The Halletts Point redevelopment proposal to bring 2,644 apartments to a forlorn peninsula of the Queens waterfront has been in the works for three years, but now a different developer is throwing its hat into the ring.
The vaguely-named 2030 Astoria Developers LLC submitted an early application to the Department of City Planning today to rezone another smaller chunk of Halletts Point. They’re calling the project Astoria Cove and they want to build another 1,535 housing units—a combination of townhouses and apartments—on a site overlooking Pot Cove in Astoria, with a pristine view of the Queens leg of the Triborough (RFK) Bridge. Twenty percent of the project, or about 340 units, would be set aside for affordable housing.
When asked about the identify of those behind the LLC, Sean Crowley, the lobbyist who’s representing the developers and is the brother of Congressman Joe Crowley, told The Observer, “I’d rather not speak for them at the moment.”
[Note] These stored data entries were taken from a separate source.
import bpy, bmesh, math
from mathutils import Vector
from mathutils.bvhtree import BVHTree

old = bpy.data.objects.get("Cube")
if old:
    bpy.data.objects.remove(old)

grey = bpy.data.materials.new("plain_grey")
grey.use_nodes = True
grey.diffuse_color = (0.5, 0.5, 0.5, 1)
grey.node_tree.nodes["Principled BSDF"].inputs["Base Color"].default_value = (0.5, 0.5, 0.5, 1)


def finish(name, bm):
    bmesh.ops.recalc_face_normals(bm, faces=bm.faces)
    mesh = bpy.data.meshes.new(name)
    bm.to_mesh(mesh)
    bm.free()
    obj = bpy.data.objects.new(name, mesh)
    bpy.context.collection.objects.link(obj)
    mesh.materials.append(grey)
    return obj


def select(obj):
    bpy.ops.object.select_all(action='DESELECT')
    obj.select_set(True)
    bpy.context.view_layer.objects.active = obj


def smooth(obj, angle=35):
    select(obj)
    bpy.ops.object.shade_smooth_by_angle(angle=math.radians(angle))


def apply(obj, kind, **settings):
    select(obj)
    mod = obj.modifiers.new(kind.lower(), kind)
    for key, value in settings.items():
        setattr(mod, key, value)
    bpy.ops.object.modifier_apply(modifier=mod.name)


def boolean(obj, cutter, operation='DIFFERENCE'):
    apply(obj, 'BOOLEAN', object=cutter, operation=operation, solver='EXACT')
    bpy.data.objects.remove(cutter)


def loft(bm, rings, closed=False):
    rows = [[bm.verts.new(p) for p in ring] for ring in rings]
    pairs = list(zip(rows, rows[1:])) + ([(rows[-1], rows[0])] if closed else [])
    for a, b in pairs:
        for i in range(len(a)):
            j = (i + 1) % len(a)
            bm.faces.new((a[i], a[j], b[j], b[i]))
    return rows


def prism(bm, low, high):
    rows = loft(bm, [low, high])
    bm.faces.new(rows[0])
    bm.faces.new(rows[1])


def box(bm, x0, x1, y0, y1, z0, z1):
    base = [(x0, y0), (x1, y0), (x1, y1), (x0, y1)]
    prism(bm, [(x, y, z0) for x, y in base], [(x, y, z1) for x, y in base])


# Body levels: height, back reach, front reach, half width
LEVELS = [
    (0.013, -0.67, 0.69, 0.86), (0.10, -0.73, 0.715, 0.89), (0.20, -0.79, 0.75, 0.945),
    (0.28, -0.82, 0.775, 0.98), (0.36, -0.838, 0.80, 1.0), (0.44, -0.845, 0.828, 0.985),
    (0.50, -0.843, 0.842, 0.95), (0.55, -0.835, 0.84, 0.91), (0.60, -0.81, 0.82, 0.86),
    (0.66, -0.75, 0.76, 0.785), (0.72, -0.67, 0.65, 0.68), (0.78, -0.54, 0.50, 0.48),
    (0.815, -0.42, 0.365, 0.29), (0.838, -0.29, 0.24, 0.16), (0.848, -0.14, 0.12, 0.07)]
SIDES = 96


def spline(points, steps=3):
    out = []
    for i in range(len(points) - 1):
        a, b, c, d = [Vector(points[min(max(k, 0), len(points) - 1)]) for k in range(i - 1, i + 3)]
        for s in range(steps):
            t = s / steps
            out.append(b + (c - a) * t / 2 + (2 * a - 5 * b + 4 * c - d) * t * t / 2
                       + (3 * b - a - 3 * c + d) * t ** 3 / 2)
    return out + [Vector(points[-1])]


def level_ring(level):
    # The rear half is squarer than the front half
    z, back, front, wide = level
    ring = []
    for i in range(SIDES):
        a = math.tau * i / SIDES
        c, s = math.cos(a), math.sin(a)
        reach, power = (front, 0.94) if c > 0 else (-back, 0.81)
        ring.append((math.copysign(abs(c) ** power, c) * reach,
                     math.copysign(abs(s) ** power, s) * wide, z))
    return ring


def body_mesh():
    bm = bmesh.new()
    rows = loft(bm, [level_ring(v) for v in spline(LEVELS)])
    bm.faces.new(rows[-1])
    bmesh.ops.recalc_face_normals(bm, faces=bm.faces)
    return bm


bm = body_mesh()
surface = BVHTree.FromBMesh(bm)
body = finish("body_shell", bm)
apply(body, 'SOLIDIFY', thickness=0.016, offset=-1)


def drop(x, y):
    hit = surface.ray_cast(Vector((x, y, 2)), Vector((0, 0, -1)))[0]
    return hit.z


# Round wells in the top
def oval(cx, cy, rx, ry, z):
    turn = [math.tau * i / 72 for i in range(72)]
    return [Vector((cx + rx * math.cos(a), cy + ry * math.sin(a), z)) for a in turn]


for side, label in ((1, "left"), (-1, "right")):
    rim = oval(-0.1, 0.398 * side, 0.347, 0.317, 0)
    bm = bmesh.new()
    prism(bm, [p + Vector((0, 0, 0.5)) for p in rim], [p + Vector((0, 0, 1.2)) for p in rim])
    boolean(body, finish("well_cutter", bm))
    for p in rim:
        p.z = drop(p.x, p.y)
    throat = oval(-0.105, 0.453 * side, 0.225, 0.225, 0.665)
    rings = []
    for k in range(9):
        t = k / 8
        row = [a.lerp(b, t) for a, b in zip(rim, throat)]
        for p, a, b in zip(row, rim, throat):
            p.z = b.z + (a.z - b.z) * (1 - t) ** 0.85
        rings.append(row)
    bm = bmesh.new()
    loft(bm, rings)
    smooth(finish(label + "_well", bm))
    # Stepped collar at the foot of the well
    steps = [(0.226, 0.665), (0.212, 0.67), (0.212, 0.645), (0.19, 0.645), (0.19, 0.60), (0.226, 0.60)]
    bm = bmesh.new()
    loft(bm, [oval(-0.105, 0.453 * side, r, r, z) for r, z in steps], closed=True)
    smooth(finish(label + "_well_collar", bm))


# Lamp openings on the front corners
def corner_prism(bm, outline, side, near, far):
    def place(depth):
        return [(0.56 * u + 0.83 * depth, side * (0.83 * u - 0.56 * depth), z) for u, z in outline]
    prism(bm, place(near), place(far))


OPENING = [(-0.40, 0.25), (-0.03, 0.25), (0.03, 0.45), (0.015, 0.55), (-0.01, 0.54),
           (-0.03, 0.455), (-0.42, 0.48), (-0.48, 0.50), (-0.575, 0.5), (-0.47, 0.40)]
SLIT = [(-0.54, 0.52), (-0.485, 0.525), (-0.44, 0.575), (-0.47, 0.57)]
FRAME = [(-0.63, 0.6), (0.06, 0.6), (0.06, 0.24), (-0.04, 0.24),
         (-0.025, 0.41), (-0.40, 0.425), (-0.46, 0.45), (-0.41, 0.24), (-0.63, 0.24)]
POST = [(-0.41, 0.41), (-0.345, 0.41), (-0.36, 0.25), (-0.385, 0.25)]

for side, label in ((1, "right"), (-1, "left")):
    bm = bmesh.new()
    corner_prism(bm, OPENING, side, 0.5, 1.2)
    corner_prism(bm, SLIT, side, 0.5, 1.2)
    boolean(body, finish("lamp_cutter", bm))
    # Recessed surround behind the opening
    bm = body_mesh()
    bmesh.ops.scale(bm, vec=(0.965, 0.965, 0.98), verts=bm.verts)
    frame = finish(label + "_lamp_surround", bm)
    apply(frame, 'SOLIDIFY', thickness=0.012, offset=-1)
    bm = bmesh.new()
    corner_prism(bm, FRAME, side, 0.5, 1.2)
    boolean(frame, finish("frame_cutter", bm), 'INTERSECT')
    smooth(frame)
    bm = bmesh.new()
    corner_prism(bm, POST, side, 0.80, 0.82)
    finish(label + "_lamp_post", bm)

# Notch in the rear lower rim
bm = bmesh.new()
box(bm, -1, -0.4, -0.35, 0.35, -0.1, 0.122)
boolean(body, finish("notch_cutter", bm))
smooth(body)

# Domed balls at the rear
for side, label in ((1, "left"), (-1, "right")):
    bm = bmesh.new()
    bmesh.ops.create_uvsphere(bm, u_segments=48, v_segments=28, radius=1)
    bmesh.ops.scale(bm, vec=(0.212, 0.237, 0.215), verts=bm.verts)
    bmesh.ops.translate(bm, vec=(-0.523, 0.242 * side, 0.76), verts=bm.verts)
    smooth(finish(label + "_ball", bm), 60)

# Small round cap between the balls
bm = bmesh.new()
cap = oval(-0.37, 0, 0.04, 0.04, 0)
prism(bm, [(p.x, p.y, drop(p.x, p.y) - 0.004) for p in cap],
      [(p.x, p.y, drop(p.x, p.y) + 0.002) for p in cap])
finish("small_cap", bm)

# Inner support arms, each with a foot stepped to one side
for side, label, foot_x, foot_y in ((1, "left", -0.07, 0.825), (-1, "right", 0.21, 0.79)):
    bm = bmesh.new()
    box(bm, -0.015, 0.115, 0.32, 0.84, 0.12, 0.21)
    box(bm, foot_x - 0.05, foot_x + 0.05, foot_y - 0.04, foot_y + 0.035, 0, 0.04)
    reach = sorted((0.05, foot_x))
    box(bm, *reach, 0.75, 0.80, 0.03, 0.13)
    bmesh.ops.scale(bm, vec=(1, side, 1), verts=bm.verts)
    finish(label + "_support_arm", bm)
“The buildings located along the waterfront,” reads the environmental assessment statement, “would have base heights between 80 to 100 feet that would be topped with towers ranging in height from 120 to 300 feet,” with the buildings further inland topping out at around 80 feet.
In addition to opening up the waterfront—with about twice the 20 feet of space required by the Department of City Planning, according the developer’s lobbyist—the builder is also planning to leave room for a 456-seat public elementary school, and “is exploring providing shuttle service for residents during the weekday a.m. and p.m. peak hours to and from the 30th Avenue station serving the N and Q lines.” (The proposed development is about three-quarters of a mile from the nearest train station.)
Contacted by The Observer this afternoon, Councilman Peter Vallone, who represents Astoria, said that he hasn’t yet thrown his support behind even the first project. The project, he said, “came in at almost twice the size they are now, so for years we’ve been working to whittle it down to something that’s economically feasible for them.”
“That peninsula needs development,” Mr. Vallone said, “and can’t be left as it is. It has dilapidated warehouses on the waterfront. People on the peninsula have no bank, no supermarket.” The developers are planning to build 117,000 square feet of retail, including a 25,000-square foot supermarket.
“But the problem,” Mr. Vallone continued, “is that both of these projects are going to be very large, and until I get commitments from the city”—on transportation infrastructure, especially—“I can’t support them.”
He did, however, acknowledge the economic realities of development in the city. “If they can’t come in big,” he said, “they’re not coming in.”